So what would I like to do with my life? I consider the options given the potential time constraints. Saving the world isn’t realistic, so I decide that at minimum, as trite as it sounds even to my own ears, I would like to have sex with someone who wants to be with me because he wants to be with me, not just because he feels sorry that I might die of rabies within a month. Who could fit the bill? Not Shmulik. He just wants to be with someone. Maybe Ronit from the kibbutz, or the Argentinian man that Nahum suggested. We could have loving sex, even if just for a week, documented for posterity by Vitali, all before I need to go to the hospital and be quarantined. Come to think of it, rabies must be transferable through semen and vaginal fluid if it’s transferable by a little cut.

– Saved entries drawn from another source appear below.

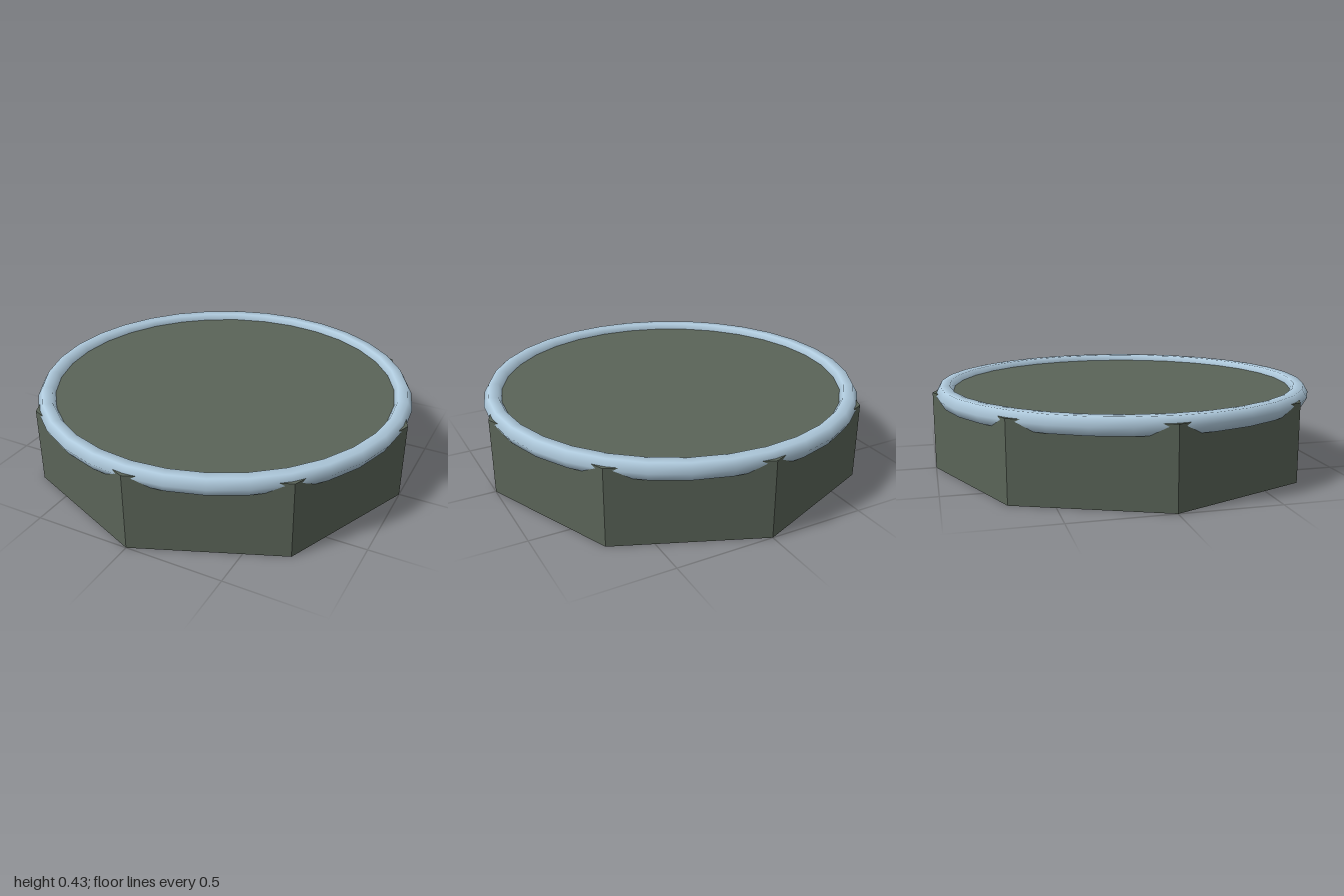
import * as THREE from 'three';

export function createModel() {
  const group = new THREE.Group();
  const slate = new THREE.MeshStandardMaterial({ color: 0x5a6458, flatShading: true });
  slate.name = 'dark grey green';
  const paleBlue = new THREE.MeshStandardMaterial({ color: 0xb0cbde });
  paleBlue.name = 'pale blue';

  // Eight-sided base with corners on the x and z axes
  const height = 0.4;
  const base = new THREE.Mesh(new THREE.CylinderGeometry(1, 1, height, 8), slate);
  base.name = 'base';
  base.position.y = height / 2;
  group.add(base);

  // Smooth ring sunk into the top edge
  const rim = new THREE.Mesh(new THREE.TorusGeometry(0.9375, 0.05, 6, 32), paleBlue);
  rim.name = 'rim';
  rim.rotation.x = -Math.PI / 2;
  rim.position.y = 0.387;
  group.add(rim);

  return group;
}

I would have to let go of my last dying wish.
I try to let go – of this desire and of everything else – and simply ride the wave, the ebb and flow of palpitations in my throat every time I think I may have rabies and only have a month to live. Laying on my couch, staring at the yellow-painted ceiling, I wonder yet again what it is I’m doing here alone at the edge of a crater in Israel, writing the Torah, taking care of a troubled desert stray. Because this is what I am doing with my life, when I’m not thinking about what I should be doing with my life. Is there some poetic relevance? What is the point of it all, especially if I can’t have sex, in the final weeks of my life, with someone who loves me for who I am?
Shusha looks over as I lay on the couch staring at the yellow ceiling being all existential. She takes a tentative step in my direction, but as soon as I reach out my hand, she retreats. We play this game for a little while, her sniffing the table leg while keeping her own hind legs on the hallway carpet, me watching her as I pretend to stare at the ceiling, and just for a moment – I forget about it all. I forget to worry if life has meaning; I forget that I may have a terminal disease; I forget about Shmulik and Oren and that man from Argentina I’ve yet to meet; I even forget to remember to take Shusha out for her walk.

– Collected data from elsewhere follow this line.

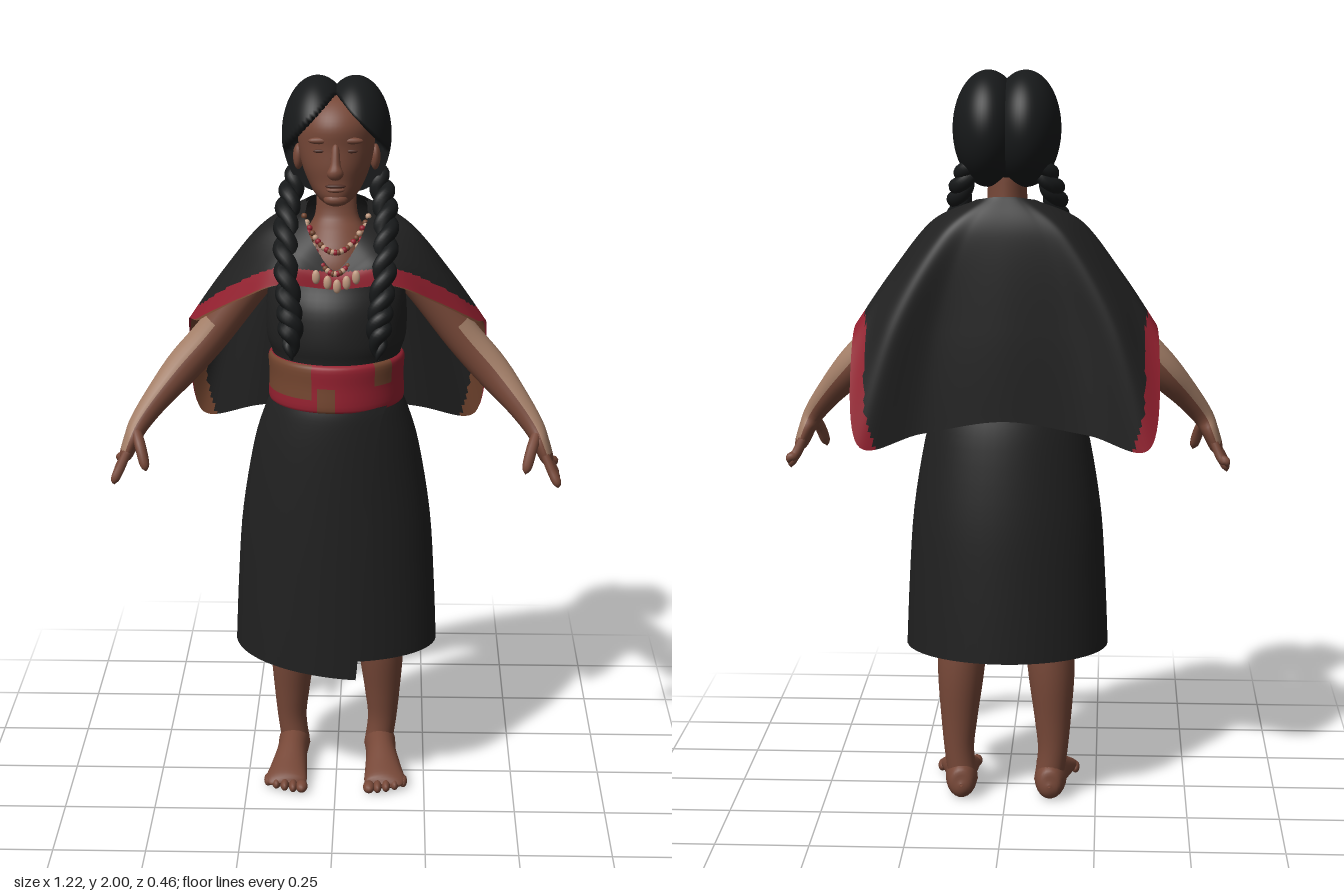
import * as THREE from 'three';

const mat = (name, color) => Object.assign(new THREE.MeshStandardMaterial({ color, side: THREE.DoubleSide }), { name });
const V = (x, y, z) => new THREE.Vector3(x, y, z);

// Catmull-Rom interpolation of rows of numbers, t from 0 to 1
function spline(rows, t, closed = false) {
  const n = rows.length, s = t * (closed ? n : n - 1);
  const i = closed ? Math.floor(s) : Math.min(Math.floor(s), n - 2), k = s - i;
  const at = (j) => rows[closed ? (j + n) % n : Math.max(0, Math.min(n - 1, j))];
  const [a, b, c, d] = [at(i - 1), at(i), at(i + 1), at(i + 2)];
  return b.map((q, m) => q + 0.5 * k * (c[m] - a[m] + k * (2 * a[m] - 5 * q + 4 * c[m] - d[m] + k * (3 * (q - c[m]) + d[m] - a[m]))));
}

// Grid surface f(u, v); pick(u, v, point) chooses a material index per cell
function surface(nu, nv, f, closed = true, pick = () => 0) {
  const pos = [], cells = [[], []], cols = closed ? nu : nu + 1;
  for (let j = 0; j <= nv; j++) for (let i = 0; i < cols; i++) pos.push(...f(i / nu, j / nv).toArray());
  for (let j = 0; j < nv; j++) for (let i = 0; i < nu; i++) {
    const k = (i + 1) % cols, a = j * cols + i, b = j * cols + k, c = b + cols, d = a + cols;
    const u = (i + 0.5) / nu, v = (j + 0.5) / nv;
    cells[pick(u, v, f(u, v))].push(a, b, c, a, c, d);
  }
  const g = new THREE.BufferGeometry();
  g.setAttribute('position', new THREE.Float32BufferAttribute(pos, 3));
  g.setIndex([...cells[0], ...cells[1]]);
  g.addGroup(0, cells[0].length, 0);
  if (cells[1].length) g.addGroup(cells[0].length, cells[1].length, 1);
  g.computeVertexNormals();
  return g;
}

// Point on a body ring: row = [y, half width, front z, back z]
function ringPoint([y, w, zf, zb], a, grow = 0) {
  const c = Math.cos(a);
  return V((w + grow) * Math.sin(a), y, c > 0 ? (zf + grow) * c : -(zb - grow) * c);
}
const loft = (rows, pick, n = 48) =>
  surface(n, (rows.length - 1) * 4, (u, v) => ringPoint(spline(rows, v), u * 2 * Math.PI), true, pick);

// Limb along rows [x, y, z, radius along ref, radius across]
function sweep(rows, { n = 16, nv = rows.length * 4, ref = V(0, 0, 1), pick, floor = -9 } = {}) {
  return surface(n, nv, (u, v) => {
    const r = spline(rows, v), p = V(r[0], r[1], r[2]);
    const p0 = V(...spline(rows, Math.max(0, v - 0.01)).slice(0, 3)), p1 = V(...spline(rows, Math.min(1, v + 0.01)).slice(0, 3));
    const T = p1.sub(p0).normalize(), N = ref.clone().addScaledVector(T, -ref.dot(T)).normalize(), B = T.clone().cross(N);
    const a = u * 2 * Math.PI;
    p.addScaledVector(N, Math.cos(a) * r[3]).addScaledVector(B, Math.sin(a) * r[4]);
    p.y = Math.max(p.y, floor);
    return p;
  }, true, pick);
}

export function createModel() {
  const root = new THREE.Group();
  root.name = 'wovenCapeFigure';
  const cloth = mat('blackCloth', 0x202020), hair = mat('blackHair', 0x17191a), skin = mat('brownSkin', 0x774838);
  const tan = mat('lightSkin', 0xa58069), red = mat('redTrim', 0x94202f), lining = mat('brownWeave', 0x73452f);
  const dark = mat('darkSkin', 0x4f2e25), ivory = mat('ivoryBead', 0xc09a80);
  const add = (name, geo, m, parent = root) => {
    const mesh = new THREE.Mesh(geo, m);
    mesh.name = name;
    parent.add(mesh);
    return mesh;
  };
  const blob = (name, m, [x, y, z], [sx, sy, sz], parent = root) =>
    add(name, new THREE.SphereGeometry(1, 16, 12).scale(sx, sy, sz).translate(x, y, z), m, parent);

  // Dress with overlapping front flap
  const skirtRows = [[0.42, 0.28, 0.19, -0.23], [0.6, 0.272, 0.187, -0.222], [0.8, 0.258, 0.184, -0.208],
    [1.0, 0.225, 0.18, -0.178], [1.1, 0.195, 0.175, -0.15], [1.14, 0.178, 0.168, -0.13]];
  add('skirt', loft(skirtRows), cloth);
  add('bodice', loft([[1.13, 0.174, 0.168, -0.13], [1.25, 0.172, 0.165, -0.13], [1.31, 0.188, 0.172, -0.14],
    [1.4, 0.188, 0.16, -0.14], [1.46, 0.175, 0.13, -0.13], [1.5, 0.14, 0.115, -0.11]]), cloth);
  add('skirtFlap', surface(24, 24, (u, v) => {
    const row = spline(skirtRows, v), edge = 0.055 + 0.075 * v;
    const a = THREE.MathUtils.lerp(-1.45, Math.asin(edge / row[1]), u);
    const p = ringPoint(row, a, 0.002 + 0.01 * u);
    p.y -= 0.05 * u * (1 - v) ** 3;
    return p;
  }, false), cloth);

  // Woven belt with brown blocks
  add('belt', loft([[1.13, 0.176, 0.17, -0.13], [1.14, 0.184, 0.182, -0.138], [1.2, 0.182, 0.18, -0.137],
    [1.25, 0.184, 0.18, -0.138], [1.262, 0.174, 0.168, -0.13]], (u, v) => {
    const a = u > 0.5 ? (u - 1) * 6.283 : u * 6.283;
    if (a > -1.5 && a < -0.35) return v > 0.36 && v < 0.95 ? 1 : 0;
    if (a > -0.3 && a < 0) return v > 0.1 && v < 0.5 ? 1 : 0;
    if (a > 0.65 && a < 1.0) return v > 0.5 ? 1 : 0;
    return Math.abs(a) > 1.7 && v > 0.55 ? 1 : 0;
  }, 72), [red, lining]);

  // Cape: columns from the front centre round to the back, each from hem to neck
  const half = [
    [0, 1.465, 0.145, 0, 1.485, 0.142, 0, 1.5, 0.137, 0, 1.512, 0.13],
    [0.15, 1.475, 0.142, 0.12, 1.52, 0.137, 0.09, 1.55, 0.12, 0.06, 1.58, 0.1],
    [0.255, 1.425, 0.09, 0.21, 1.51, 0.085, 0.15, 1.585, 0.06, 0.085, 1.635, 0.03],
    [0.375, 1.345, 0.0, 0.3, 1.465, 0.0, 0.2, 1.595, 0.0, 0.085, 1.65, -0.03],
    [0.41, 1.29, -0.12, 0.31, 1.45, -0.09, 0.19, 1.6, -0.07, 0.08, 1.66, -0.08],
    [0.39, 1.02, -0.22, 0.3, 1.33, -0.19, 0.17, 1.57, -0.145, 0.06, 1.665, -0.1],
    [0.22, 1.045, -0.185, 0.18, 1.32, -0.17, 0.1, 1.57, -0.15, 0.03, 1.67, -0.108],
    [0, 1.08, -0.19, 0, 1.32, -0.178, 0, 1.57, -0.152, 0, 1.67, -0.11]];
  const flip = (c) => c.map((q, i) => (i % 3 ? q : -q));
  const columns = [...half, ...half.slice(1, 7).reverse().map(flip)];
  const capePoint = (u, v) => {
    const c = spline(columns, u % 1, true);
    return V(...spline([0, 3, 6, 9].map((i) => c.slice(i, i + 3)), v));
  };
  const edge = [];
  for (let i = -75; i <= 75; i++) edge.push(capePoint((i / 15 / 14 + 1) % 1, 0));
  const capeGeo = surface(196, 56, capePoint, true, (u, v, p) => (edge.some((e) => e.distanceTo(p) < 0.045) ? 1 : 0));
  add('cape', capeGeo, [cloth, red]);
  const inner = capeGeo.clone(), ip = inner.attributes.position, nrm = capeGeo.attributes.normal;
  for (let i = 0; i < ip.count; i++)
    ip.setXYZ(i, ip.getX(i) - nrm.getX(i) * 0.008, ip.getY(i) - nrm.getY(i) * 0.008, ip.getZ(i) - nrm.getZ(i) * 0.008);
  inner.setIndex([...inner.index.array].reverse());
  inner.clearGroups();
  const total = inner.index.count, [g0, g1] = capeGeo.groups;
  inner.addGroup(0, g1.count, 1);
  inner.addGroup(total - g0.count, g0.count, 0);
  inner.computeVertexNormals();
  add('capeLining', inner, [cloth, lining]);

  // Neck, chest and head
  add('neckAndChest', loft([[1.42, 0.13, 0.11, -0.1], [1.5, 0.125, 0.118, -0.1], [1.56, 0.1, 0.095, -0.1],
    [1.6, 0.075, 0.065, -0.09], [1.64, 0.056, 0.035, -0.08], [1.72, 0.052, 0.03, -0.08]]), skin);
  add('head', loft([[1.672, 0.002, 0.06, 0.02], [1.675, 0.035, 0.09, -0.01], [1.7, 0.06, 0.11, -0.03], [1.74, 0.08, 0.109, -0.06],
    [1.78, 0.093, 0.112, -0.1], [1.83, 0.101, 0.11, -0.12], [1.88, 0.1, 0.112, -0.12], [1.92, 0.085, 0.09, -0.11],
    [1.95, 0.05, 0.05, -0.07], [1.96, 0.001, 0.001, -0.001]]), skin);
  add('nose', sweep([[0, 1.845, 0.1, 0.004, 0.004], [0, 1.83, 0.107, 0.012, 0.01], [0, 1.79, 0.121, 0.016, 0.014],
    [0, 1.768, 0.127, 0.02, 0.022], [0, 1.755, 0.118, 0.004, 0.01]]), skin);
  blob('upperLip', dark, [0, 1.732, 0.107], [0.027, 0.006, 0.01]);
  blob('lowerLip', skin, [0, 1.722, 0.107], [0.024, 0.007, 0.011]);
  blob('chin', skin, [0, 1.694, 0.092], [0.032, 0.018, 0.022]);

  for (const s of [1, -1]) {
    const side = s > 0 ? 'left' : 'right';
    const M = (rows) => rows.map(([x, ...rest]) => [x * s, ...rest]);
    blob(side + 'Eye', dark, [s * 0.04, 1.823, 0.1], [0.018, 0.005, 0.005]);
    blob(side + 'Brow', skin, [s * 0.042, 1.85, 0.098], [0.03, 0.009, 0.01]);
    blob(side + 'Ear', skin, [s * 0.102, 1.785, -0.025], [0.014, 0.035, 0.022]);

    // Hair lobe, drawn back below the hairline
    const lobe = new THREE.SphereGeometry(1, 56, 48).scale(0.095, 0.155, 0.15).translate(s * 0.05, 1.845, -0.02);
    const p = lobe.attributes.position;
    for (let i = 0; i < p.count; i++) {
      const x = p.getX(i), y = p.getY(i), z = p.getZ(i);
      const k = THREE.MathUtils.smoothstep(1.955 - 1.05 * Math.abs(x) - y, -0.012, 0.012);
      if (z > -0.03) p.setZ(i, THREE.MathUtils.lerp(z, -0.03, k));
    }
    lobe.computeVertexNormals();
    add(side + 'Hair', lobe, hair);

    // Braid: two strands wound round a hanging path
    const path = [[0.085, 1.77, -0.07], [0.115, 1.71, -0.055], [0.13, 1.65, 0.005], [0.132, 1.58, 0.08],
      [0.127, 1.5, 0.135], [0.12, 1.42, 0.172], [0.115, 1.36, 0.195], [0.113, 1.29, 0.21]];
    const braid = new THREE.Group();
    braid.name = side + 'Braid';
    root.add(braid);
    for (const phase of [0, Math.PI]) {
      const rows = [];
      for (let i = 0; i <= 90; i++) {
        const t = i / 90, [x, y, z] = spline(path, t), a = phase + t * 34;
        const taper = Math.min(1, (1 - t) * 7 + 0.12), r = 0.021 * taper, o = 0.014 * taper;
        rows.push([s * (x + o * Math.cos(a)), y + 0.5 * o * Math.sin(a), z + 0.8 * o * Math.sin(a), r, r]);
      }
      add('strand', sweep(rows, { n: 10, nv: 140 }), hair, braid);
    }

    // Arm, lighter on its outer face, with fingers
    add(side + 'Arm', sweep(M([[0.15, 1.52, -0.03, 0.045, 0.045], [0.24, 1.42, -0.045, 0.052, 0.05], [0.34, 1.29, -0.045, 0.05, 0.05],
      [0.42, 1.2, -0.03, 0.047, 0.049], [0.49, 1.12, 0.008, 0.036, 0.037], [0.535, 1.06, 0.035, 0.032, 0.029],
      [0.555, 1.02, 0.042, 0.047, 0.024], [0.575, 0.97, 0.047, 0.047, 0.018], [0.583, 0.955, 0.048, 0.01, 0.005]]),
    { n: 24, pick: (u, v) => (v > 0.22 && v < 0.84 && s * Math.sin(u * 2 * Math.PI) < -0.15 ? 1 : 0) }), [skin, tan]);
    for (let i = 0; i < 4; i++) {
      const z = 0.085 - i * 0.026, out = (1.5 - i) * 0.008, tip = 0.905 + (i === 3 ? 0.02 : 0);
      add(side + 'Finger', sweep(M([[0.567, 0.99, z, 0.012, 0.012], [0.585, 0.95, z + out, 0.013, 0.013],
        [0.6, tip + 0.015, z + out * 2, 0.012, 0.012], [0.603, tip, z + out * 2, 0.001, 0.001]]), { n: 10 }), skin);
    }
    add(side + 'Thumb', sweep(M([[0.545, 1.045, 0.06, 0.014, 0.014], [0.53, 1.01, 0.095, 0.017, 0.015],
      [0.517, 0.965, 0.118, 0.013, 0.013], [0.513, 0.948, 0.122, 0.001, 0.001]]), { n: 10 }), skin);

    // Leg and bare foot
    add(side + 'Leg', sweep(M([[0.118, 0.04, -0.085, 0.045, 0.04], [0.13, 0.13, -0.085, 0.043, 0.041], [0.13, 0.22, -0.08, 0.052, 0.05],
      [0.126, 0.34, -0.073, 0.068, 0.063], [0.12, 0.45, -0.065, 0.072, 0.068], [0.115, 0.62, -0.04, 0.075, 0.07]]), { n: 24 }), skin);
    add(side + 'Foot', sweep(M([[0.122, 0.045, -0.147, 0.004, 0.004], [0.122, 0.045, -0.135, 0.04, 0.032], [0.124, 0.05, -0.09, 0.056, 0.044],
      [0.128, 0.046, -0.02, 0.05, 0.043], [0.135, 0.032, 0.06, 0.035, 0.052], [0.14, 0.022, 0.115, 0.023, 0.058],
      [0.14, 0.018, 0.135, 0.006, 0.04]]), { n: 24, ref: V(0, 1, 0), floor: 0 }), skin);
    for (let i = 0; i < 5; i++)
      blob(side + 'Toe', skin, [s * (0.095 + i * 0.024), 0.017, 0.142 - i * i * 0.0025], [i ? 0.012 : 0.017, 0.016, 0.026]);
  }

  // Necklaces of beads with pale pendants
  const beads = new THREE.Group();
  beads.name = 'necklace';
  root.add(beads);
  for (const [drop, n] of [[1.555, 22], [1.505, 26]]) for (let i = 0; i <= n; i++) {
    const a = (i / n) * 2 - 1, y = drop + (1.635 - drop) * a * a;
    blob('bead', [lining, ivory, red][i % 3], [a * 0.085, y, 0.148 - (y - 1.49) * 0.62 - 0.03 * a * a], [0.008, 0.008, 0.008], beads);
  }
  for (const [x, y] of [[-0.05, 1.5], [-0.02, 1.485], [0.005, 1.475], [0.03, 1.485], [0.055, 1.5]])
    blob('pendant', ivory, [x, y, 0.152], [0.011, 0.019, 0.008], beads);
  return root;
}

The moment lasts for just an instant though, and then I’m awfulizing again, thinking about how sad I’d be if Shusha escaped from the apartment and chased after a chicken bone and got hit by a car and died. But that’s not even the worst scenario, because how much sadder will I be if she dies at a ripe old age of 15, after all those additional years of bonding? The same way that I’ll be devastated when Moses dies at the end of the Torah, after spending more than a year writing his story. I sigh. Shusha sighs too, or grunts, or finishes digesting breakfast, and inches her way to the sofa. I freeze, not wanting to discourage her with a noise or sudden movement. Still concerned about the danger, but feeling so loved by her subtle sign of affection, I take my chances and let her lick my face.